** Saved data entries **

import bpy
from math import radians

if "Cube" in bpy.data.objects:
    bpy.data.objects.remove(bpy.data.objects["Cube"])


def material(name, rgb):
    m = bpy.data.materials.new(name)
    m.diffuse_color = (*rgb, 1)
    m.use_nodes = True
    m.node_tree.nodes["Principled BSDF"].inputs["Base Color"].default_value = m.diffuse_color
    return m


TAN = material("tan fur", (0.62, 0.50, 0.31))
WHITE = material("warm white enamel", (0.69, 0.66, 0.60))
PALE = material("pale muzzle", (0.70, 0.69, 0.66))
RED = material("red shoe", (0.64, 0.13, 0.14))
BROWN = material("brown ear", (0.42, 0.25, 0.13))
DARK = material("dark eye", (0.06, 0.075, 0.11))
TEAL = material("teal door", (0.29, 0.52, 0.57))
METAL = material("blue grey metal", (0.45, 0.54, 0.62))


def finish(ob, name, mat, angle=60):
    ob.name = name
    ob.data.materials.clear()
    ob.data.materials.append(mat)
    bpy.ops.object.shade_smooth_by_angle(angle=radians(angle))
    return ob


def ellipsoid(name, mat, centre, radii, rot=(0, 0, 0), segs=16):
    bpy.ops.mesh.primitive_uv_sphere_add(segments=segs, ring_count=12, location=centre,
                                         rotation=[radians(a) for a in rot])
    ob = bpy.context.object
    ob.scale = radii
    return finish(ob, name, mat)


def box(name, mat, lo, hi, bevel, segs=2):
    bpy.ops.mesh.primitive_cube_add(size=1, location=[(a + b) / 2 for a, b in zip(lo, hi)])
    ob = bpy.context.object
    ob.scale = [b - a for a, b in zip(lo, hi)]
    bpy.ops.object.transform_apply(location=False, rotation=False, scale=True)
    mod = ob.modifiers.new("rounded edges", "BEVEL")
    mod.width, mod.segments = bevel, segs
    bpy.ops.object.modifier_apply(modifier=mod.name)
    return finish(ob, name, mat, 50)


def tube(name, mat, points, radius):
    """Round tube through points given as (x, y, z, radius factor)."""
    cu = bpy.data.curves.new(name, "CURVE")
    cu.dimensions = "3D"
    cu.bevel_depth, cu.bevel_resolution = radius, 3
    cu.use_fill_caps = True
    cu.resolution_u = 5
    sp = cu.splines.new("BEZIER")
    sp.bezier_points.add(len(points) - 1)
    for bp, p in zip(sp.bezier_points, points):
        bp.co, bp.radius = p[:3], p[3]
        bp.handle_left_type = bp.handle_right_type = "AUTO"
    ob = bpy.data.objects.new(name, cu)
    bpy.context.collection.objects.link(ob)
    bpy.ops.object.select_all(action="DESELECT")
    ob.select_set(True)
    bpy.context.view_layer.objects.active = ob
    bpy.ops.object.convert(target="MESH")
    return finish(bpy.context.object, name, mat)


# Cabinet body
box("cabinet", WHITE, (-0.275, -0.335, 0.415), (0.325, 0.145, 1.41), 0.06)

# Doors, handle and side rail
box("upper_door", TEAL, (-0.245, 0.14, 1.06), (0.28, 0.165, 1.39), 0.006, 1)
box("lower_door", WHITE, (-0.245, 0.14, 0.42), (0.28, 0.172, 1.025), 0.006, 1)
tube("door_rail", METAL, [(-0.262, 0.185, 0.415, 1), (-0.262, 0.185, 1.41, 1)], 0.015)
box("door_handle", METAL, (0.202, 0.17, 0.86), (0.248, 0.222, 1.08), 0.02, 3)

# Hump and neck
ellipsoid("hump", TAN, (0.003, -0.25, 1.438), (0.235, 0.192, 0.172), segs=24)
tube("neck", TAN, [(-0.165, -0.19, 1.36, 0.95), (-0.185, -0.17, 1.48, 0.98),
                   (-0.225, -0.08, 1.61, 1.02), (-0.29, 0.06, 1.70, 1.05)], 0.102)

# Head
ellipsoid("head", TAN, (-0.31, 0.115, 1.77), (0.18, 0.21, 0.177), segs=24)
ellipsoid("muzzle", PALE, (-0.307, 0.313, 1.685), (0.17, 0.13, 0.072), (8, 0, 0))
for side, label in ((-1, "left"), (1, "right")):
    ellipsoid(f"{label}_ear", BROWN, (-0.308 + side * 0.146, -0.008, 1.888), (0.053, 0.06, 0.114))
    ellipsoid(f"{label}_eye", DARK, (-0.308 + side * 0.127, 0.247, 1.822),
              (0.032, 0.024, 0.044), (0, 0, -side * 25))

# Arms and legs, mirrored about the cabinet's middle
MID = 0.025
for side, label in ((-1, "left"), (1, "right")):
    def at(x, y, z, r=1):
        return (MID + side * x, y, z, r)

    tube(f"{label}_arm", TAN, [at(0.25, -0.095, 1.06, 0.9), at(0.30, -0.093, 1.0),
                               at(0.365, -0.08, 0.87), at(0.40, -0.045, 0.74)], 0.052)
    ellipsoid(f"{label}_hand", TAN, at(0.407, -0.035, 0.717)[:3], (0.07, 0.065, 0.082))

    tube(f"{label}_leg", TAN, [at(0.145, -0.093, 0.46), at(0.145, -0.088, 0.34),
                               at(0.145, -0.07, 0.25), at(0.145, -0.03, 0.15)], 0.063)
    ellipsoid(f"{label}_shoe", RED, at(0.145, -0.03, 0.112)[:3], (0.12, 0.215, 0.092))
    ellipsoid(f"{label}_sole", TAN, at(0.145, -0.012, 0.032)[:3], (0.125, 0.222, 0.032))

** Task item **
Reproduce, character for character, only the lines of the preceding data that start at the line with "mod.width, mod.segments = bevel, segs" and end at the line with "bp.handle_left_type = bp.handle_right_type", both included.

** Solution to the exercise **
    mod.width, mod.segments = bevel, segs
    bpy.ops.object.modifier_apply(modifier=mod.name)
    return finish(ob, name, mat, 50)


def tube(name, mat, points, radius):
    """Round tube through points given as (x, y, z, radius factor)."""
    cu = bpy.data.curves.new(name, "CURVE")
    cu.dimensions = "3D"
    cu.bevel_depth, cu.bevel_resolution = radius, 3
    cu.use_fill_caps = True
    cu.resolution_u = 5
    sp = cu.splines.new("BEZIER")
    sp.bezier_points.add(len(points) - 1)
    for bp, p in zip(sp.bezier_points, points):
        bp.co, bp.radius = p[:3], p[3]
        bp.handle_left_type = bp.handle_right_type = "AUTO"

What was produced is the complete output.